Market Potential and the Rise of US Productivity Leadership

Dan Liu, Christopher M. Meissner

NBER Working Paper No. 18819
Issued in February 2013
NBER Program(s):Development of the American Economy

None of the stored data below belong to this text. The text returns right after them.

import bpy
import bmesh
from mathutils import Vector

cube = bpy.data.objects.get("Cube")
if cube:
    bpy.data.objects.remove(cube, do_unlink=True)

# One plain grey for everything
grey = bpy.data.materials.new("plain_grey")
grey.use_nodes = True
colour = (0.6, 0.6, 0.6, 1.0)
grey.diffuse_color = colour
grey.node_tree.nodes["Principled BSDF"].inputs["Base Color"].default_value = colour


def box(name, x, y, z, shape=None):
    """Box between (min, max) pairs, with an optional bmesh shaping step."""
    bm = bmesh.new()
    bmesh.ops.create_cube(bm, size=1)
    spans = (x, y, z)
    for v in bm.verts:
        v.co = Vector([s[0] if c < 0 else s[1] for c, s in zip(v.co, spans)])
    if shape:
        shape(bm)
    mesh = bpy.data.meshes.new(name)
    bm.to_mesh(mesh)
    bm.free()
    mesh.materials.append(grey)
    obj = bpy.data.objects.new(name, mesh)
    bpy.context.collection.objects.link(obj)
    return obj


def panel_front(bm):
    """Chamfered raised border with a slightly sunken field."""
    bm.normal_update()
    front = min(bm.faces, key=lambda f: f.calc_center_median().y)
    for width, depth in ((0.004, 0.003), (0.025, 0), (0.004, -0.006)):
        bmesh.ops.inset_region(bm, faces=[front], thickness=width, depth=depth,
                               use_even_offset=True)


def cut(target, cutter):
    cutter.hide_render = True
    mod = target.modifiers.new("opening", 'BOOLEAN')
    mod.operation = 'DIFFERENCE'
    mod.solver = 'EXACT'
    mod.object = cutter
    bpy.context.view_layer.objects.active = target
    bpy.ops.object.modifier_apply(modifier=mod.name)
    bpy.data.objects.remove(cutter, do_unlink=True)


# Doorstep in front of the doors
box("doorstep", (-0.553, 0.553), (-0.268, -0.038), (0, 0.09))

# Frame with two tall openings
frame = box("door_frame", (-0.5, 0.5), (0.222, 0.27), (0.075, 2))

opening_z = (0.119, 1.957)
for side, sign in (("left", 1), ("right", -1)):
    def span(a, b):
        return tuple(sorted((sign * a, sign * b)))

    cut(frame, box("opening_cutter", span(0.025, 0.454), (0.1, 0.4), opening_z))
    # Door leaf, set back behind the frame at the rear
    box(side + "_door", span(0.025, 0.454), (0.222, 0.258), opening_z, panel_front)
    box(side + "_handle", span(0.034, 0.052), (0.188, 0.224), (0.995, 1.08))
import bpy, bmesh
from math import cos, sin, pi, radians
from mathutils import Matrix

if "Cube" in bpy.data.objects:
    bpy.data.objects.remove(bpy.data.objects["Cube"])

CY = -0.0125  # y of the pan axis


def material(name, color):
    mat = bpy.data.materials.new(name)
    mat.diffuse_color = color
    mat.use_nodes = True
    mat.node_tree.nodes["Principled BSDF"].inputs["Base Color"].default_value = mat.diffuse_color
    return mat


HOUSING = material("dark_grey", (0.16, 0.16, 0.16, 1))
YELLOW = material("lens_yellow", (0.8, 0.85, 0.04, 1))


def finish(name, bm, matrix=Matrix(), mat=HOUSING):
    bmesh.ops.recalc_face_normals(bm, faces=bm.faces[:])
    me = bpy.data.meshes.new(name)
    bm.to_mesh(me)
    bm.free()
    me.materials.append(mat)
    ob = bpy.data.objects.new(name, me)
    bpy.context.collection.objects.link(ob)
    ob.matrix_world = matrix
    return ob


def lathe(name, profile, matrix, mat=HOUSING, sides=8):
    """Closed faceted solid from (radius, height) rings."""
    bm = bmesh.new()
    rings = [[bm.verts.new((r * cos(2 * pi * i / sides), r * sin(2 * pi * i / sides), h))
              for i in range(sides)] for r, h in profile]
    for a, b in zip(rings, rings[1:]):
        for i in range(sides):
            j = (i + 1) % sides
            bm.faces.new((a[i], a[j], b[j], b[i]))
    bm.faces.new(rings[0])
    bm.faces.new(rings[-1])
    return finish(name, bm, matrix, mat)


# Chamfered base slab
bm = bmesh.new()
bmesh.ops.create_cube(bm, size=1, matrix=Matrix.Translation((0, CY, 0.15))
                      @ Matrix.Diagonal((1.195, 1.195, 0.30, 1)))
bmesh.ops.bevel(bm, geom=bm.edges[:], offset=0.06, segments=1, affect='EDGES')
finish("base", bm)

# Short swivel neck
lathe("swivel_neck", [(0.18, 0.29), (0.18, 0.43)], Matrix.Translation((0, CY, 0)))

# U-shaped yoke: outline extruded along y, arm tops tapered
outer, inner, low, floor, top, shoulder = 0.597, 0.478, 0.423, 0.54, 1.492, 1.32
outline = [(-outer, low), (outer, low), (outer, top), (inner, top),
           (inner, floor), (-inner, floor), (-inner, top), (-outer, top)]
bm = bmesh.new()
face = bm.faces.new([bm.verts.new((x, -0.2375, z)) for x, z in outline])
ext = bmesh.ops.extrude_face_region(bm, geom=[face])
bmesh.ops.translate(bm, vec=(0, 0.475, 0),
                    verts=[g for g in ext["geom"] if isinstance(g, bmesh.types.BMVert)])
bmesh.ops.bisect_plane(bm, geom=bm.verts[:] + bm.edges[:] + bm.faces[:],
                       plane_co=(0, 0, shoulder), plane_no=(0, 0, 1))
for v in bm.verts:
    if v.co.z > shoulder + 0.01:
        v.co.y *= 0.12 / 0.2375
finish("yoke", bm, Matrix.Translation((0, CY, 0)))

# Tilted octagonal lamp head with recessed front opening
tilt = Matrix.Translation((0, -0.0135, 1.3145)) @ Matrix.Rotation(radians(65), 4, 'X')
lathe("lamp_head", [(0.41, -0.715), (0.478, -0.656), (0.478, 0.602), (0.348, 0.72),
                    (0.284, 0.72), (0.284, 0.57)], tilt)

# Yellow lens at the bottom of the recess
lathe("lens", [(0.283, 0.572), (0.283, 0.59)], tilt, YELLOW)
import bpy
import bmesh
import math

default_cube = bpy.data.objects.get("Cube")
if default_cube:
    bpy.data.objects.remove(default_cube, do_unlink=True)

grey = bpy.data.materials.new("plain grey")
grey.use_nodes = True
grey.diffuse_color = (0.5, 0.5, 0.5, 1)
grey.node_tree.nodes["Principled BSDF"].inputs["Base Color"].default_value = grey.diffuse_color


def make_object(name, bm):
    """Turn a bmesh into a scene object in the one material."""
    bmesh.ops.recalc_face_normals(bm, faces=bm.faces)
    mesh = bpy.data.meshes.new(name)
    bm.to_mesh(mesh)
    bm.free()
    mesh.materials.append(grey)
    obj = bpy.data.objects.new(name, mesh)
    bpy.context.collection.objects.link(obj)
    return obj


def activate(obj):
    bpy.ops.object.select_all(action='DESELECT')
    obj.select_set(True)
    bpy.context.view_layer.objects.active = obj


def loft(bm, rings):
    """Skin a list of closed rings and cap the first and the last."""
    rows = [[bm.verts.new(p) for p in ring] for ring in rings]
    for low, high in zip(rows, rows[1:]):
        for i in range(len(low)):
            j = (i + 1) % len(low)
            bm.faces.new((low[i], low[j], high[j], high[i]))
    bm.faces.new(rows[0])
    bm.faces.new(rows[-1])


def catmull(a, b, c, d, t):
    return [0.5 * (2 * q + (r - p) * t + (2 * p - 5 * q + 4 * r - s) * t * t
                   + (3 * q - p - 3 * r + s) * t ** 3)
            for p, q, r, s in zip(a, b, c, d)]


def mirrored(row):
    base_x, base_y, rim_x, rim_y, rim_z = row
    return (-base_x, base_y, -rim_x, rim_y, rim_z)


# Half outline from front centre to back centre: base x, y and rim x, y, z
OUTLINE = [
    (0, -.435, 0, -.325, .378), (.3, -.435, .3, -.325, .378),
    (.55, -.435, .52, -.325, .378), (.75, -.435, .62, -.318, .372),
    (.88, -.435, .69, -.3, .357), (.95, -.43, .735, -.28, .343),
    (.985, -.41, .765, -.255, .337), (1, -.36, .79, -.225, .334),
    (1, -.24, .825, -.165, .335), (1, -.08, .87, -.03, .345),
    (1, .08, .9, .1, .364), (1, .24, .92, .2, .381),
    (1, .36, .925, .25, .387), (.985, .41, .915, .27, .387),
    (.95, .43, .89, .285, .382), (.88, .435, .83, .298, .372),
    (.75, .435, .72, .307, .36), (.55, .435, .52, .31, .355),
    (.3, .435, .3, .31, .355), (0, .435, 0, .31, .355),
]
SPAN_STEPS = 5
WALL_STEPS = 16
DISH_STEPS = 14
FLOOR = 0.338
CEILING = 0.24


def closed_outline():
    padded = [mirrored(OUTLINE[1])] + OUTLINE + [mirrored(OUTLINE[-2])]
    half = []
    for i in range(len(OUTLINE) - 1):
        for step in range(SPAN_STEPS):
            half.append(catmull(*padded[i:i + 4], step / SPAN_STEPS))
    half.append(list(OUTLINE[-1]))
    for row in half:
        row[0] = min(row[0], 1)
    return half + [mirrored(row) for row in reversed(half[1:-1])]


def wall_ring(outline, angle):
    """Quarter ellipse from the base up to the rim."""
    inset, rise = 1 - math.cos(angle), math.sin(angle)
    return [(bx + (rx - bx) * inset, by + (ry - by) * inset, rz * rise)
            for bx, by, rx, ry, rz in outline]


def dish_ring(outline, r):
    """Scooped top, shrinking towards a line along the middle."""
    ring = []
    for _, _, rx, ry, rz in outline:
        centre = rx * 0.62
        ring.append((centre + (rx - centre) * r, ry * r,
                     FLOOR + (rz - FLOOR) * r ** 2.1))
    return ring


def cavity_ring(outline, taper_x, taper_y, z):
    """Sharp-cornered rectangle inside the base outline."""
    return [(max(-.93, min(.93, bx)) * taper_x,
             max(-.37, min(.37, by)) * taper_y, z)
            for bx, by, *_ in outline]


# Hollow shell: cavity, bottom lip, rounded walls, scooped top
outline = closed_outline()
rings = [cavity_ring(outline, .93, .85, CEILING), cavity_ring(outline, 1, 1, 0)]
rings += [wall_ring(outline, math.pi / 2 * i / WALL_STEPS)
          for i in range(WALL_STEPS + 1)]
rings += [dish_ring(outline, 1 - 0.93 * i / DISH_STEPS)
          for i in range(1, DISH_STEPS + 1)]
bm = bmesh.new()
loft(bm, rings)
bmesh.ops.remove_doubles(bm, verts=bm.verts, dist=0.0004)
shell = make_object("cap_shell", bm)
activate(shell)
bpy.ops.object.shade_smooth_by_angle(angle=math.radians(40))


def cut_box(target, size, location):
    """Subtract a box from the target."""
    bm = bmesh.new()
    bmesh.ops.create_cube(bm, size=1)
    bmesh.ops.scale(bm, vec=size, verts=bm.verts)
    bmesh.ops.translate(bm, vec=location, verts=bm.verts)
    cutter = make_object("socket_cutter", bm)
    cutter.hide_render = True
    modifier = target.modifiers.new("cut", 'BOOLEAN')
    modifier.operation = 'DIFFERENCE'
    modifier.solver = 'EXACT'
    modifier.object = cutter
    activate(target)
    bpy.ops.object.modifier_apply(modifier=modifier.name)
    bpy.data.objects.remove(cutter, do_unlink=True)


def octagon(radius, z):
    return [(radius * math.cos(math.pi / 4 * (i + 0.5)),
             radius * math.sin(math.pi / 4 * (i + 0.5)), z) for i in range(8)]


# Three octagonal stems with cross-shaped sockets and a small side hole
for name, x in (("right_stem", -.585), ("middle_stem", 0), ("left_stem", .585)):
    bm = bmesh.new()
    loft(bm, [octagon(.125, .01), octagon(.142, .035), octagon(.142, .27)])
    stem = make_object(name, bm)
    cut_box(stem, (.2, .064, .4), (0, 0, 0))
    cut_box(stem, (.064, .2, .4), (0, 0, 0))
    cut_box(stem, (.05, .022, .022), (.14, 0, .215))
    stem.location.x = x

The US advantage in per capita output, apparent from the late 19th century, is frequently attributed to its relatively large domestic market. We construct market potential measures for the US and 26 other countries between 1880 and 1913 based on a general equilibrium model of production and trade. When compared to other leading economies in 1900, the year around which the US overtakes Britain in productivity leadership, the US does not have the overwhelming lead in market potential that it has in GDP per capita. Still, market potential is positively related to the cross-country distribution of income per capita, but the impact of market potential is likely to be very heterogeneous. We illustrate this in a quantitative calculation of the welfare gains from removing international borders in 1900 within a parsimonious general equilibrium trade model. While there are gains from trade for all nations, the largest European countries do not close their per capita income gaps with the US after this hypothetical rise in market potential. On the other hand, many small countries could have done so.

download in pdf format
   (525 K)

email paper

Machine-readable bibliographic record - MARC, RIS, BibTeX

Document Object Identifier (DOI): 10.3386/w18819

Published: Journal of International Economics Volume 96, Issue 1, May 2015, Pages 72–87 Cover image Market potential and the rise of US productivity leadership Dan Liua, b, , Christopher M. Meissnerc, d, , citation courtesy of

Users who downloaded this paper also downloaded* these:
Aghion, Akcigit, and Howitt w18824 What Do We Learn From Schumpeterian Growth Theory?
Huberman, Meissner, and Oosterlinck w20851 Technology and Geography in the Second Industrial Revolution: New Evidence from the Margins of Trade
Meissner w18814 Capital Flows, Credit Booms, and Financial Crises in the Classical Gold Standard Era
Burstein and Gopinath w18829 International Prices and Exchange Rates
Michaillat and Saez w18826 Aggregate Demand, Idle Time, and Unemployment
NBER Videos

National Bureau of Economic Research, 1050 Massachusetts Ave., Cambridge, MA 02138; 617-868-3900; email:

Contact Us